This was a table-top exercise with live components; the intent being to test existing protocols, contingency plans and lines of communication between the ship in distress, RCCNZ and IAATO. Potential assets within the search and rescue region that could be tasked with assisting, including other IAATO vessels, were also evaluated, according to a released statement.
 
IAATO Operations and Environmental Manager, Tudor Morgan said, “Collaboration is key to any search and rescue effort so this was a fantastic opportunity to test our communication procedures with RCCNZ and demonstrate our shared commitment to safety in the Southern Ocean.  
 
“In the rare event of an incident occurring, IAATO’s role is to communicate effectively with member operators and the Maritime Rescue Coordination Centre involved. Live exercises like this one are valuable for training, fine tuning our protocols and strengthening important working relationships.”
 
Dave Wilson, responsible at RCCNZ for Antarctic SAR planning said “This was a challenging and realistic scenario, as each element was taken from real SAR operations coordinated within the Ross Sea region. While thorough risk assessment and prevention plans will reduce the likelihood of such events, situations can occur on board vessels that are beyond the crew’s ability to resolve without external SAR assistance.
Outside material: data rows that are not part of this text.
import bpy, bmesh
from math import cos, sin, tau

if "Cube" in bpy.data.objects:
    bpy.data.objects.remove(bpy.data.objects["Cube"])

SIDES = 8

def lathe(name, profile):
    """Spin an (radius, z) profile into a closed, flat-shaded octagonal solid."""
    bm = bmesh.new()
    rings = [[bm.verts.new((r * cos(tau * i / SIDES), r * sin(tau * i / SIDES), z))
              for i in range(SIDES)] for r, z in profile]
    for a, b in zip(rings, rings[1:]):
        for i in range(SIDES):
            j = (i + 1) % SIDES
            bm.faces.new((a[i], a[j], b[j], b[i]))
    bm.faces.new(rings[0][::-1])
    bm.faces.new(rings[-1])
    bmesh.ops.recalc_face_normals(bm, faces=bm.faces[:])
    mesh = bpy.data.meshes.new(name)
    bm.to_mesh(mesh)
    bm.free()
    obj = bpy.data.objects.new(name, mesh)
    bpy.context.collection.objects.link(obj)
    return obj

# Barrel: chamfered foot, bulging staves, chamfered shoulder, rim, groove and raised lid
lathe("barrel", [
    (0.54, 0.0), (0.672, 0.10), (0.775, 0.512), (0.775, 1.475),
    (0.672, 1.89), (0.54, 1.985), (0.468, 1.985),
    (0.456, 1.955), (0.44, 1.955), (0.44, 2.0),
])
It is important for all organizations operating in the Antarctic to understand that this scenario could happen to any vessel, and in these cases it is critical that vessels nearby, as well as SAR authorities ashore, are rapidly alerted so they can assist in a coordinated SAR operation with minimum delay.”
 
“RCCNZ has a well-developed SAR Response Plan for the Antarctic, underpinned by the strong relationships established with the National Antarctic Programmes and the many government and non-government organizations that may be asked to assist in a SAR operation.”
 
In the scenario, the ship MV Ortelius, operated by Oceanwide Expeditions, reported an engine room fire that caused a temporary loss of power and eight casualties among the fire fighting crew, three of which required medical evacuation. Heritage Expedition’s vessel, Spirit of Enderby, was among a number of resources tasked with going to Ortelius to assist.
 
This was the third Search and Rescue Exercise to be conducted by IAATO and its members.  It follows joint initiatives with the Maritime Rescue Coordination Centre (MRCC) Ushuaia, Argentina and MRCC Chile in 2014 and 2013 respectively.